Entries taken from a collection:
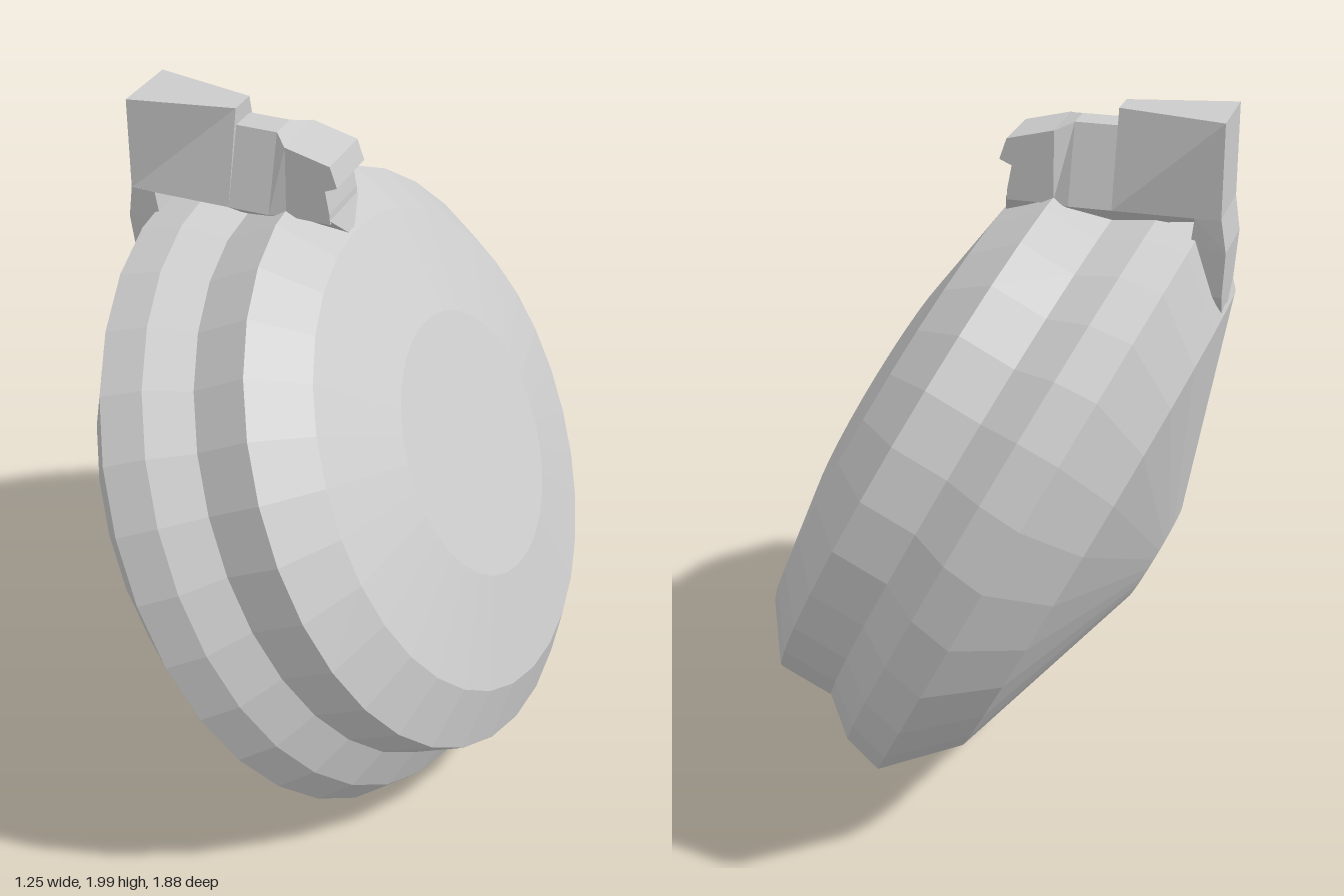
import * as THREE from 'three';
import { ConvexGeometry } from 'three/addons/geometries/ConvexGeometry.js';

const material = new THREE.MeshStandardMaterial({ color: 0xcccccc, flatShading: true });

function part(name, geometry) {
  const mesh = new THREE.Mesh(geometry, material);
  mesh.name = name;
  return mesh;
}

// Closed skin through cross-sections; each one is an equal-length ring of [x, y, z]
function loft(rings) {
  const n = rings[0].length;
  const index = [];
  for (let r = 0; r < rings.length - 1; r++) {
    for (let i = 0; i < n; i++) {
      const a = r * n + i, b = r * n + (i + 1) % n;
      index.push(a, b, a + n, b, b + n, a + n);
    }
  }
  const last = (rings.length - 1) * n;
  for (let i = 1; i < n - 1; i++) {
    index.push(0, i + 1, i, last, last + i, last + i + 1);
  }
  const geometry = new THREE.BufferGeometry();
  geometry.setAttribute('position', new THREE.Float32BufferAttribute(rings.flat(2), 3));
  geometry.setIndex(index);
  const flat = geometry.toNonIndexed();
  flat.computeVertexNormals();
  return flat;
}

// Hull of points [x, y, half width], mirrored across z
function mirroredHull(points) {
  return new ConvexGeometry(points.flatMap(([x, y, z]) => z === 0
    ? [new THREE.Vector3(x, y, 0)]
    : [new THREE.Vector3(x, y, z), new THREE.Vector3(x, y, -z)]));
}

export function createModel() {
  const model = new THREE.Group();
  model.name = 'lidded disc case';

  // Round body: a turned profile [radius, height along axis]
  const profile = [
    [0, -0.36], [0.15, -0.36], [0.76, -0.168], [0.938, 0], [0.91, 0.117],
    [0.828, 0.22], [0.831, 0.381], [0.686, 0.491], [0.375, 0.552], [0, 0.552],
  ].map(([r, h]) => new THREE.Vector2(r, h));
  const body = part('body', new THREE.LatheGeometry(profile, 32));
  // Lean the axis over towards +x, keeping a vertex at the lowest point
  body.geometry.rotateY(Math.PI / 2);
  body.rotation.z = -Math.atan2(0.892, 0.451);
  body.position.set(-0.125, 0.85, 0);
  model.add(body);

  const clasp = new THREE.Group();
  clasp.name = 'clasp';
  model.add(clasp);

  // Clasp block with tapering top, step and narrow waist: [x, top, half base, half top, keel]
  const sections = [
    [-0.61, 2.0, 0.105, 0.105, 1.735],
    [-0.318, 2.0, 0.105, 0.042, 1.67],
    [-0.318, 1.953, 0.105, 0.042, 1.67],
    [-0.2, 1.953, 0.105, 0.042, 1.67],
    [-0.155, 1.938, 0.092, 0.092, 1.67],
  ];
  clasp.add(part('claspBlock', loft(sections.map(([x, top, base, upper, keel]) => [
    [x, top, -upper], [x, top, upper], [x, 1.74, base], [x, keel, 0], [x, 1.74, -base],
  ]))));

  // Notched front catch
  const outline = [
    [-0.157, 1.74], [-0.028, 1.74], [-0.03, 1.77], [-0.042, 1.835],
    [-0.008, 1.85], [-0.028, 1.908], [-0.157, 1.94],
  ].map(([x, y]) => new THREE.Vector2(x, y));
  const catchGeometry = new THREE.ExtrudeGeometry(new THREE.Shape(outline), { depth: 0.184, bevelEnabled: false });
  catchGeometry.translate(0, 0, -0.092);
  clasp.add(part('frontCatch', catchGeometry));

  // Pointed foot below the catch
  clasp.add(part('catchFoot', mirroredHull([
    [-0.157, 1.75, 0.092], [-0.026, 1.75, 0.092], [0, 1.67, 0], [-0.157, 1.66, 0],
  ])));

  // Rounded tab hanging down the back
  clasp.add(part('backTab', mirroredHull([
    [-0.61, 1.745, 0.105], [-0.54, 1.74, 0.105], [-0.625, 1.65, 0.1], [-0.53, 1.66, 0.1],
    [-0.617, 1.52, 0.085], [-0.57, 1.52, 0.085], [-0.612, 1.46, 0.045], [-0.585, 1.45, 0.045],
  ])));

  return model;
}
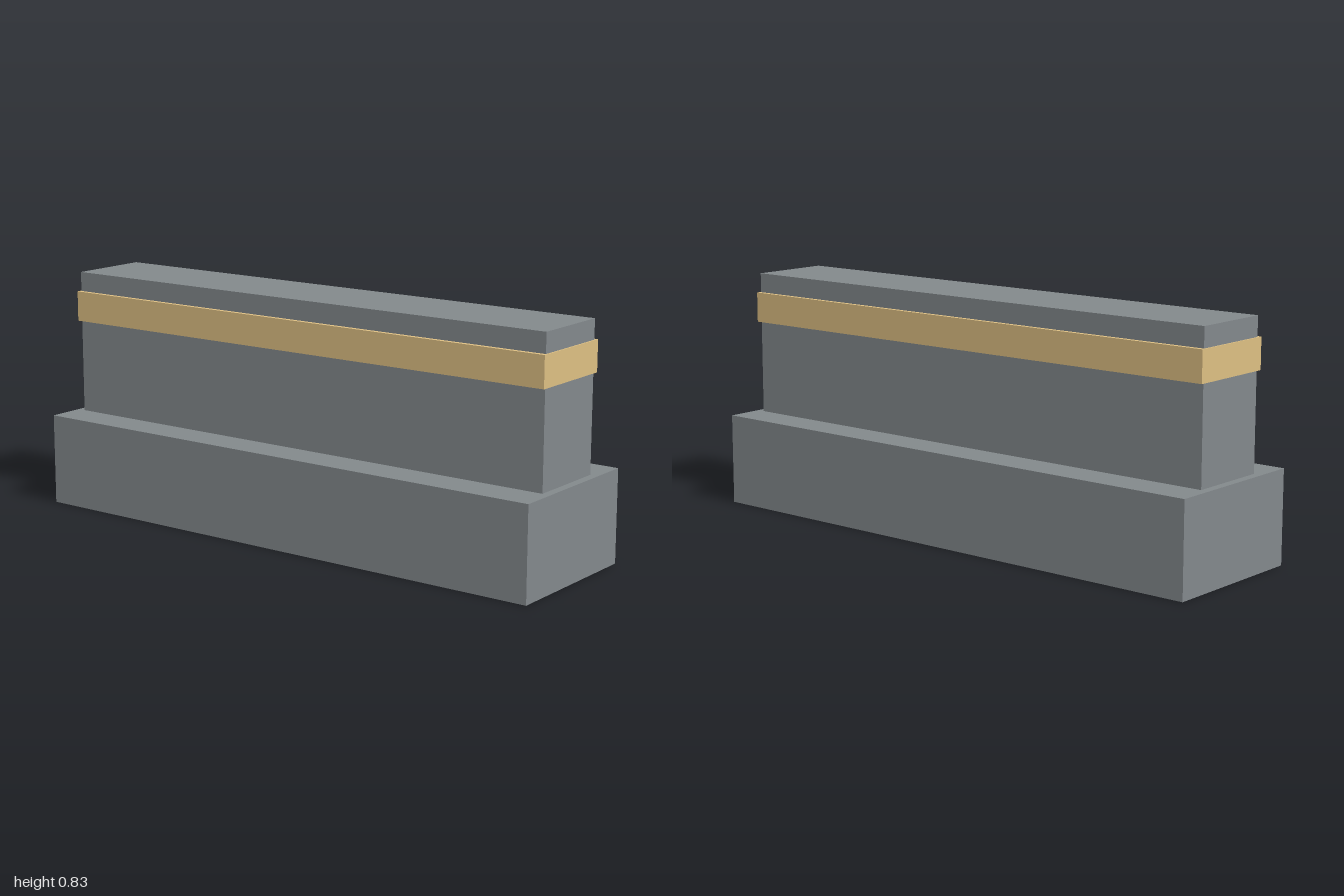
import * as THREE from 'three';

export function createModel() {
  const model = new THREE.Group();
  const stone = new THREE.MeshStandardMaterial({ color: 0x82888b });
  const gold = new THREE.MeshStandardMaterial({ color: 0xdcbe82 });

  // Box centred on x and z, spanning y0 to y1
  function block(name, width, y0, y1, depth, material) {
    const mesh = new THREE.Mesh(new THREE.BoxGeometry(width, y1 - y0, depth), material);
    mesh.name = name;
    mesh.position.y = (y0 + y1) / 2;
    model.add(mesh);
  }

  // Wide plinth, narrower wall on top, and a raised band around the wall
  block('base', 2, 0, 0.323, 0.554, stone);
  block('wall', 1.942, 0.323, 0.832, 0.294, stone);
  block('band', 1.952, 0.656, 0.763, 0.324, gold);

  return model;
}
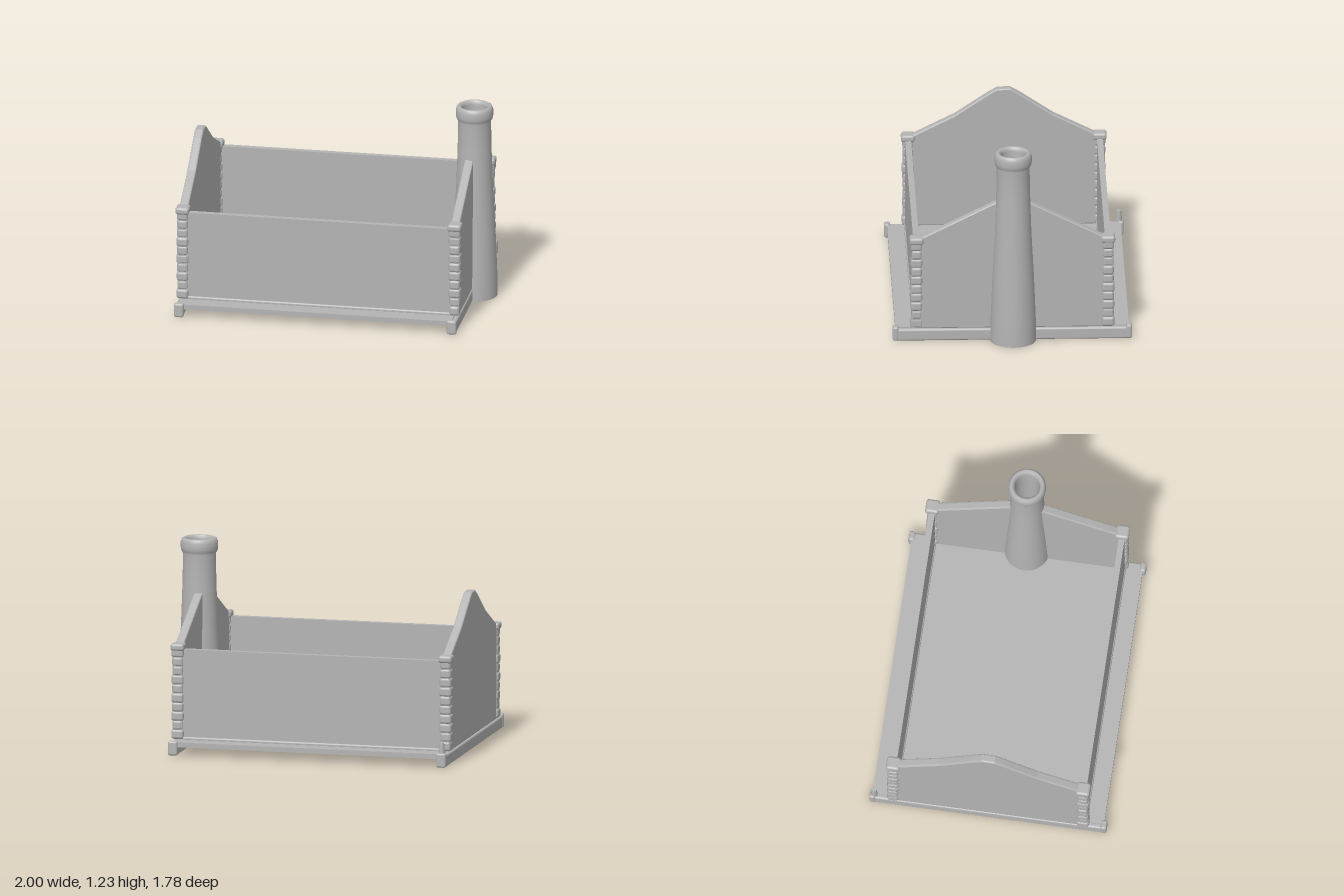
import * as THREE from 'three';
import { RoundedBoxGeometry } from 'three/addons/geometries/RoundedBoxGeometry.js';

export function createModel() {
  const stone = new THREE.MeshStandardMaterial({ color: 0xb4b4b4, side: THREE.DoubleSide });
  stone.name = 'grey stone';
  const root = new THREE.Group();
  root.name = 'rooflessHouse';
  const house = new THREE.Group();
  house.name = 'house';
  house.rotation.y = THREE.MathUtils.degToRad(11.9);
  root.add(house);

  const add = (name, geometry, x = 0, y = 0, z = 0, parent = house) => {
    const mesh = new THREE.Mesh(geometry, stone);
    mesh.name = name;
    mesh.position.set(x, y, z);
    parent.add(mesh);
    return mesh;
  };
  const rounded = (w, h, d, r = 0.012) => new RoundedBoxGeometry(w, h, d, 2, r);

  // Seeded random for the uneven stones
  let seed = 7;
  const rand = () => (seed = (seed * 16807) % 2147483647) / 2147483647;

  // Floor slab
  add('floor', new THREE.BoxGeometry(1.68, 0.03, 1.42), 0, 0.068, 0);

  // Long walls
  for (const s of [1, -1]) {
    const name = s > 0 ? 'frontWall' : 'backWall';
    add(name, new THREE.BoxGeometry(1.66, 0.56, 0.036), 0, 0.36, s * 0.583);
    add(name + 'Foot', rounded(1.66, 0.025, 0.05, 0.01), 0, 0.088, s * 0.583);
  }

  // Gable wall outline: z across, y up, with a small flat at the peak
  const gable = (peak) => {
    const half = [[0.6, 0.08], [0.6, 0.655], [0.55, 0.675], [0.3, 0.8], [0.1, peak - 0.035], [0.04, peak]];
    const pts = [...half, ...half.map(([z, y]) => [-z, y]).reverse()];
    const shape = new THREE.Shape(pts.map(([z, y]) => new THREE.Vector2(z, y)));
    const g = new THREE.ExtrudeGeometry(shape, {
      depth: 0.034, bevelEnabled: true, bevelThickness: 0.01, bevelSize: 0.008, bevelOffset: -0.008, bevelSegments: 2,
    });
    g.translate(0, 0, -0.017);
    g.rotateY(-Math.PI / 2);
    return g;
  };

  for (const s of [1, -1]) {
    const side = s > 0 ? 'left' : 'right';
    add(side + 'Gable', gable(s > 0 ? 0.935 : 0.97), s * 0.838, 0, 0);
    // Base rail below the gable
    add(side + 'BaseRail', rounded(0.05, 0.075, 1.43), s * 0.842, 0.0385, 0);

    for (const t of [1, -1]) {
      // Knobs on the ends of the rails
      add('railEnd', rounded(0.06, 0.088, 0.036), s * 0.842, 0.047, t * 0.71);

      // Corner post of uneven stacked stones
      const post = new THREE.Group();
      post.name = 'cornerPost';
      post.position.set(s * 0.84, 0, t * 0.583);
      house.add(post);
      add('postCore', new THREE.BoxGeometry(0.058, 0.56, 0.058), 0, 0.37, 0, post);
      const count = 10;
      for (let i = 0; i < count; i++) {
        const w = 0.062 + rand() * 0.016, d = 0.062 + rand() * 0.016;
        add('stone', rounded(w, 0.06, d, 0.016), 0, 0.115 + i * 0.056, 0, post);
      }
      add('postCap', rounded(0.085, 0.045, 0.085, 0.016), 0, 0.652, 0, post);
    }
  }

  // Small peg on one back corner of the floor
  add('cornerPeg', new THREE.CylinderGeometry(0.014, 0.024, 0.11, 10), -0.842, 0.1, -0.7);

  // Open chimney with a flared foot and a rounded collar
  const profile = [
    [0.14, 0], [0.138, 0.15], [0.128, 0.4], [0.112, 0.7], [0.103, 0.95], [0.1, 1.13],
    [0.11, 1.145], [0.114, 1.165], [0.114, 1.2], [0.106, 1.22], [0.095, 1.226], [0.082, 1.22],
    [0.074, 1.2], [0.074, 1.1], [0.085, 0.7], [0.12, 0],
  ].map(([r, y]) => new THREE.Vector2(r, y));
  add('chimney', new THREE.LatheGeometry(profile, 32), 0.855, 0, -0.005);

  return root;
}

# [PROBLEM DETAILS]
From the entries above, restate word for word the lines from the line containing "post.name = 'cornerPost';" to the line containing "of the floor", both ends included, and nothing more.

# [ANSWER AREA]
      post.name = 'cornerPost';
      post.position.set(s * 0.84, 0, t * 0.583);
      house.add(post);
      add('postCore', new THREE.BoxGeometry(0.058, 0.56, 0.058), 0, 0.37, 0, post);
      const count = 10;
      for (let i = 0; i < count; i++) {
        const w = 0.062 + rand() * 0.016, d = 0.062 + rand() * 0.016;
        add('stone', rounded(w, 0.06, d, 0.016), 0, 0.115 + i * 0.056, 0, post);
      }
      add('postCap', rounded(0.085, 0.045, 0.085, 0.016), 0, 0.652, 0, post);
    }
  }

  // Small peg on one back corner of the floor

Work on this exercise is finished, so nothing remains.